Lookit. Josh Hamilton put up 4.4 WAR in 2012. He put up 4.1 WAR in 2011. He has played in more than 150 games a season once in his career. And there's the history of off-field issues. Why put nearly $30 million eggs in one basket? There are alternatives, you know.
Hamilton's bat would add runs to the Phillies' offensive production, no doubt. But at an average fWAR of 4.25 for 2011 and 2012, he should probably be making something like $20 - $25 million a year.
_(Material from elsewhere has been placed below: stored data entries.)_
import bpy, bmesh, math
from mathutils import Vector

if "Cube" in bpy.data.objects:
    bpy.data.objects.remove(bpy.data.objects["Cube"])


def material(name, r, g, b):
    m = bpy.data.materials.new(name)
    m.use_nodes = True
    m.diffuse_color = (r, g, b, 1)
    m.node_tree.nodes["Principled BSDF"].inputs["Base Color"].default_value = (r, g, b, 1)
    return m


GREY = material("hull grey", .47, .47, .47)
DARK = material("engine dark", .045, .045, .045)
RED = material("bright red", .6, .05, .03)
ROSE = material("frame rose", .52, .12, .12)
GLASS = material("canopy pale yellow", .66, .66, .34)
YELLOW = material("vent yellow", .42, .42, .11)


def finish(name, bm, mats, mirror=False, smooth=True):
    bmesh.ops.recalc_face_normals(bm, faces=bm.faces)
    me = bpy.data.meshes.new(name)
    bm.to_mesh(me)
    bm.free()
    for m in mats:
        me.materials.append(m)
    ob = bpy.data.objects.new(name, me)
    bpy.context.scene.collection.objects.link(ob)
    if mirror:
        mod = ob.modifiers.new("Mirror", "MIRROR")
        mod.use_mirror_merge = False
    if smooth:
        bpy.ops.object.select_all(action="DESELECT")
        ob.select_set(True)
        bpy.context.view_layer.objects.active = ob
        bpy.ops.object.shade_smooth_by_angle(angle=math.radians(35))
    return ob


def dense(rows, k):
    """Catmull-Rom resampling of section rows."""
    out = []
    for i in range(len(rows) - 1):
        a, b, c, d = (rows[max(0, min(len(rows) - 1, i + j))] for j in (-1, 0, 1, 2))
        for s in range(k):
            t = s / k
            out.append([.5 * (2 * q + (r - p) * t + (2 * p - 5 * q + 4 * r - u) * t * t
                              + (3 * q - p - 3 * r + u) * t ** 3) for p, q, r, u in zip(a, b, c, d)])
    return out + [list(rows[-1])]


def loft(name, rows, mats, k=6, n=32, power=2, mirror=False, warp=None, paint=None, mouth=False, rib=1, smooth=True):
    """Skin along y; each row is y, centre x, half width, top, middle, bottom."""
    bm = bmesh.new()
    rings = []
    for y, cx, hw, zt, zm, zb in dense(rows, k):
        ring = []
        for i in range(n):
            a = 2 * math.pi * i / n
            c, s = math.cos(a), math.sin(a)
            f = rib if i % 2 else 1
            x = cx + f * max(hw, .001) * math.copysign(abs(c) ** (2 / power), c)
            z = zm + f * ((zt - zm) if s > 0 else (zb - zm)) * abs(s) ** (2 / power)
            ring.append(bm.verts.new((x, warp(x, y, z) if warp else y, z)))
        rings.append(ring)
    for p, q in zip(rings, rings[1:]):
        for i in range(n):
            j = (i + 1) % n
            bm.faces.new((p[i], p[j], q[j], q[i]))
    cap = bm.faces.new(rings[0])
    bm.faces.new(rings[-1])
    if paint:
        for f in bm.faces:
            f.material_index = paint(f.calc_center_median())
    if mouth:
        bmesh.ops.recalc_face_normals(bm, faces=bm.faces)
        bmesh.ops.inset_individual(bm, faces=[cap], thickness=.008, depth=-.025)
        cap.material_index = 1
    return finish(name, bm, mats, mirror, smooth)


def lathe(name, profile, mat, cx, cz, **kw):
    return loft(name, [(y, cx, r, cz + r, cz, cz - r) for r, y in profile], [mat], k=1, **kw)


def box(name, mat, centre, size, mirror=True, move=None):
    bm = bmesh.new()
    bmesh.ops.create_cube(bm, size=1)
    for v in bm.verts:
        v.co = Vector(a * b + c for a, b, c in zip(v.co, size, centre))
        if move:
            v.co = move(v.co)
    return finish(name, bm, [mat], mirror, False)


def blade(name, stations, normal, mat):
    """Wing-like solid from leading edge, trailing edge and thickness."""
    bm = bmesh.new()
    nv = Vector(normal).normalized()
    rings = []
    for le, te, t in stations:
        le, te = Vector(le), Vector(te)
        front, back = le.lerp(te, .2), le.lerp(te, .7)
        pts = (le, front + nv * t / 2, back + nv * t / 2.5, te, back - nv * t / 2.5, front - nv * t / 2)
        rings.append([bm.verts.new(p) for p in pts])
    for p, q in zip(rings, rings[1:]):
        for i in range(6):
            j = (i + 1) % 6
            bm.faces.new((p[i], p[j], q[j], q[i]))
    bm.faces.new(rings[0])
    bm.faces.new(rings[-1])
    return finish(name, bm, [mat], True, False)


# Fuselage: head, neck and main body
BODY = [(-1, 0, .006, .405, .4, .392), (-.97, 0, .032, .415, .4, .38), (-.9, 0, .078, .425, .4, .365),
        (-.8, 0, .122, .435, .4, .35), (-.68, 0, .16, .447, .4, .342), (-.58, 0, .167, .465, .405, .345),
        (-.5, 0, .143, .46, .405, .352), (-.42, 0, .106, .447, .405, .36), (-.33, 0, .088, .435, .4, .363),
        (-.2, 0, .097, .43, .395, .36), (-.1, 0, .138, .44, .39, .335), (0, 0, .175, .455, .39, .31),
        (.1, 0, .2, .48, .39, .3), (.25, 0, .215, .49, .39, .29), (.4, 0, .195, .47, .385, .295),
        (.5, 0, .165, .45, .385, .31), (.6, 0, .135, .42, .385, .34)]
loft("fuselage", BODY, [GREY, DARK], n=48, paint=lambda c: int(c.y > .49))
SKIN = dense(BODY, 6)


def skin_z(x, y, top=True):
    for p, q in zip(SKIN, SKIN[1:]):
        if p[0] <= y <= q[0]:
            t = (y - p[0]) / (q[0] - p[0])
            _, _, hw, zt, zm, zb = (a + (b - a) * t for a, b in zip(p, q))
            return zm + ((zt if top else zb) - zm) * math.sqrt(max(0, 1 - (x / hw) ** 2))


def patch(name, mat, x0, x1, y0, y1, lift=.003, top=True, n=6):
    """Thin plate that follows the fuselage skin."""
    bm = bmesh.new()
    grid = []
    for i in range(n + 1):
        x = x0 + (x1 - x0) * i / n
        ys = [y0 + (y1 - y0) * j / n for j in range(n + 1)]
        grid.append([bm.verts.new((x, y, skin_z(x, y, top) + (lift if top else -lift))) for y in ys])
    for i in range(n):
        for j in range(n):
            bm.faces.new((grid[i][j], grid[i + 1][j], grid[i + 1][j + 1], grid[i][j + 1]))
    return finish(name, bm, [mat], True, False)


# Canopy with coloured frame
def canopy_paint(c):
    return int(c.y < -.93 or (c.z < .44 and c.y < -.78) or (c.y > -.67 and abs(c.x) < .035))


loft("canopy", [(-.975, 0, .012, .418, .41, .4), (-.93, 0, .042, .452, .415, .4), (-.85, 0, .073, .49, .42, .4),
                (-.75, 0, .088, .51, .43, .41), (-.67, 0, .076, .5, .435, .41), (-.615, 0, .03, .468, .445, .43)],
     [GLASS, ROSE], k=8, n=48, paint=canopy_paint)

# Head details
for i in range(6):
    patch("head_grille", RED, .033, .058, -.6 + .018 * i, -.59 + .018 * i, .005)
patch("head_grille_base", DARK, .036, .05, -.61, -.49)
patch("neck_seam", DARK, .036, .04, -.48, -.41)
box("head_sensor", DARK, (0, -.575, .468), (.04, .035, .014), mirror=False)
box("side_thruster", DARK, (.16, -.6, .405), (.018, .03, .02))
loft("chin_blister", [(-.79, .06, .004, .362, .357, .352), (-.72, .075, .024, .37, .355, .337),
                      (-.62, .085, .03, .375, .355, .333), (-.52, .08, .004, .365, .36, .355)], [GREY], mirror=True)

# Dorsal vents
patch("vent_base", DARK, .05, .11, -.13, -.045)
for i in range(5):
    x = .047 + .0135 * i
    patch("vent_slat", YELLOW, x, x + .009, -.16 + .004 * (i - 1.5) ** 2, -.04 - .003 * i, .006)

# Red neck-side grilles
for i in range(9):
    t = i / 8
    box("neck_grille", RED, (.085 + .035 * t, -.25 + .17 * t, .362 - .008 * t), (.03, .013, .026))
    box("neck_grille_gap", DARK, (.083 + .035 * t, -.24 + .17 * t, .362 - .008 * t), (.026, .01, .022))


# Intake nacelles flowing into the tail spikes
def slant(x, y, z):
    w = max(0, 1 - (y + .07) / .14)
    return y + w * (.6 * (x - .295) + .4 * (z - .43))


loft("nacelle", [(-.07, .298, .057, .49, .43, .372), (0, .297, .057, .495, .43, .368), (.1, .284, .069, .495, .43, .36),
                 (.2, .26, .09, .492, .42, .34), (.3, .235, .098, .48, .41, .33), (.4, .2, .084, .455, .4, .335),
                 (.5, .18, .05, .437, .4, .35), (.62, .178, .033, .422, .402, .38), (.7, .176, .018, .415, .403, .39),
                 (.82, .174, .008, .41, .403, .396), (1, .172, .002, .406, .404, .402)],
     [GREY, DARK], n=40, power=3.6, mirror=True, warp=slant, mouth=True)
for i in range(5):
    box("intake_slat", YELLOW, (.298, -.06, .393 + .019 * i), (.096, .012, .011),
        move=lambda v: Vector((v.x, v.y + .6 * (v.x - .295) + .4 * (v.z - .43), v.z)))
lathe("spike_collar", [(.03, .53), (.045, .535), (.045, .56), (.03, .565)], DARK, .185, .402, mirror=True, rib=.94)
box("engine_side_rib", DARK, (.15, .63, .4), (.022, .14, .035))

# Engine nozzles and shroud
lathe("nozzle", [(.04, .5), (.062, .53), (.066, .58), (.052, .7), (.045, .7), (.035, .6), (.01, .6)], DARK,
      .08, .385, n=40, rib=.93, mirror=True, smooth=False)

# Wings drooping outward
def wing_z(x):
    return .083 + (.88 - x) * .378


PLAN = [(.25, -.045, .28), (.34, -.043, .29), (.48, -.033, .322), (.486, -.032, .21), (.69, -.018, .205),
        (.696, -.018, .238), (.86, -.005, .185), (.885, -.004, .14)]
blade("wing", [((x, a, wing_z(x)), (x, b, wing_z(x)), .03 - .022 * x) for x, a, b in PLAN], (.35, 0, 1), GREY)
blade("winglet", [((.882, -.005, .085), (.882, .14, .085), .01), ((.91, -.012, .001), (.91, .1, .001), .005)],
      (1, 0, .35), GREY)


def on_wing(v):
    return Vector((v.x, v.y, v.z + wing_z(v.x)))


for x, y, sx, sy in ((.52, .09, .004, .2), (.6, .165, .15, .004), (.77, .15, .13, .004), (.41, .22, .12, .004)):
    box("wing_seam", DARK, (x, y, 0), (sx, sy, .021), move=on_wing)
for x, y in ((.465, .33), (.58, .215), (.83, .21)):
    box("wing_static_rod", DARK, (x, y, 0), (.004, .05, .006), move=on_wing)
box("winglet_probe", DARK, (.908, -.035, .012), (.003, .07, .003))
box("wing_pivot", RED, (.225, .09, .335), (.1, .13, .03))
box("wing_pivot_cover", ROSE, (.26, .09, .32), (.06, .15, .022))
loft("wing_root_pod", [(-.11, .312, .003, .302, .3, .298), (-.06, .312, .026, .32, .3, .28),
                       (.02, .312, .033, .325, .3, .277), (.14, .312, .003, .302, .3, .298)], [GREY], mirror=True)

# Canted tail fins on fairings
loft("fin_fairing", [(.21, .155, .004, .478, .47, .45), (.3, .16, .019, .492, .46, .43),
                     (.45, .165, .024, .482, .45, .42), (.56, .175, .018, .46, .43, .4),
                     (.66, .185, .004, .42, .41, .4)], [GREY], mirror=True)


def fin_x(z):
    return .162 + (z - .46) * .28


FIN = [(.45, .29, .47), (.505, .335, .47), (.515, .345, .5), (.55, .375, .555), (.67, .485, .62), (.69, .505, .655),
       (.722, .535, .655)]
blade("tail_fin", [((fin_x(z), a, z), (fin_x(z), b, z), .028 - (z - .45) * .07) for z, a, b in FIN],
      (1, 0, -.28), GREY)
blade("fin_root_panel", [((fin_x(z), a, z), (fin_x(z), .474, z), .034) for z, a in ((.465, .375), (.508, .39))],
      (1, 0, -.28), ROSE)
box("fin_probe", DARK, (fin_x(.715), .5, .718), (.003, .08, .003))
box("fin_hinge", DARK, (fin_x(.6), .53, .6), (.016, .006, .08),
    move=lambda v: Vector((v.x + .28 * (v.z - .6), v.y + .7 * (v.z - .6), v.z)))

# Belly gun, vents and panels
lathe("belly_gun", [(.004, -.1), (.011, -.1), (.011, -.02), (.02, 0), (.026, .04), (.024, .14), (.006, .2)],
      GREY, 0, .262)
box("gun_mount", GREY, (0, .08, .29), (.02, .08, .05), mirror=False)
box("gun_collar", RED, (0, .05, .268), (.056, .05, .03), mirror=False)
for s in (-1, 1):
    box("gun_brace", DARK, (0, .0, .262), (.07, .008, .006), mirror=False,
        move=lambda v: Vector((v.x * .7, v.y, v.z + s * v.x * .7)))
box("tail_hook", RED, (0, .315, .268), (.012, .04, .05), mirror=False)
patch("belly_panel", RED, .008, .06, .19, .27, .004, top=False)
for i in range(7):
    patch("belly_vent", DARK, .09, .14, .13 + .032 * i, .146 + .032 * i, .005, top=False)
He has had higher WAR seasons (8.4 in 2010) but he's gone as low as 1.4 in 2009. There is a lot of variability, and his career averages are a little over 4.0 WAR per season, and he's getting older.
While the fanboi in me really would like to see more offensive fireworks, the rational part of my brain ("Lisa needs braces!") tells me the Phillies can buy WAR more cheaply elsewhere while at the same time reducing their risk through diversification of their productive assets.
Here is my current pet theory:
Although recent reports indicate that the Phillies are looking more closely at back-end "low-risk, high-reward" guys to fill the rotation, let's try to think a little bigger than that. Sanchez will be 29 in February. He scoffed at a 4 year, $48M offer from the Tigers and reportedly asked for 6 years at $90 million. Like Hamilton, Sanchez is also a 4 WAR player. He's not one likely to have a transcendent 8.4 WAR season, but he has plugged away efficiently at 4.4, 3.8, and 3.8 for fWAR during 2010, 2011, and 2012 respectively. His K/BB was 2.6 last year. His asking price is half as expensive as Hamilton is likely to be, per year.
Roy Halladay may be cooked, folks. Kyle Kendrick remains a Kendrickian enigma to all of us, and the Phillies fifth starter is who, Tyler Cloyd? It's not like they couldn't use another arm in the rotation, especially considering pitcher injury risks - some additional numbers equate to additional insurance through something akin to portfolio theory, albeit a really small portfolio.
Similarly, Edwin Jackson presents an interesting opportunity, too. He is 29 years old, and has put up fWAR numbers of 3.6, 3.9, 3.9, and 2.7 in 2009, 2010, 2011, and 2012. He took a one year deal last year for $11M. His K/BB ratio was 2.5.
The Phillies need someone to fill the 5th starter slot. Halladay may be gone after 2013. Kendrick is far from a sure thing as a starter, though he has some flashes, and as a 5th starter he (gulp) may not be too bad.
If the Phillies could have Sanchez for maybe 5 years at $70M and Jackson for 3 years and $36M, it might be a far better deal than picking up Hamilton for 4 or 5 years at close to $30 million a year.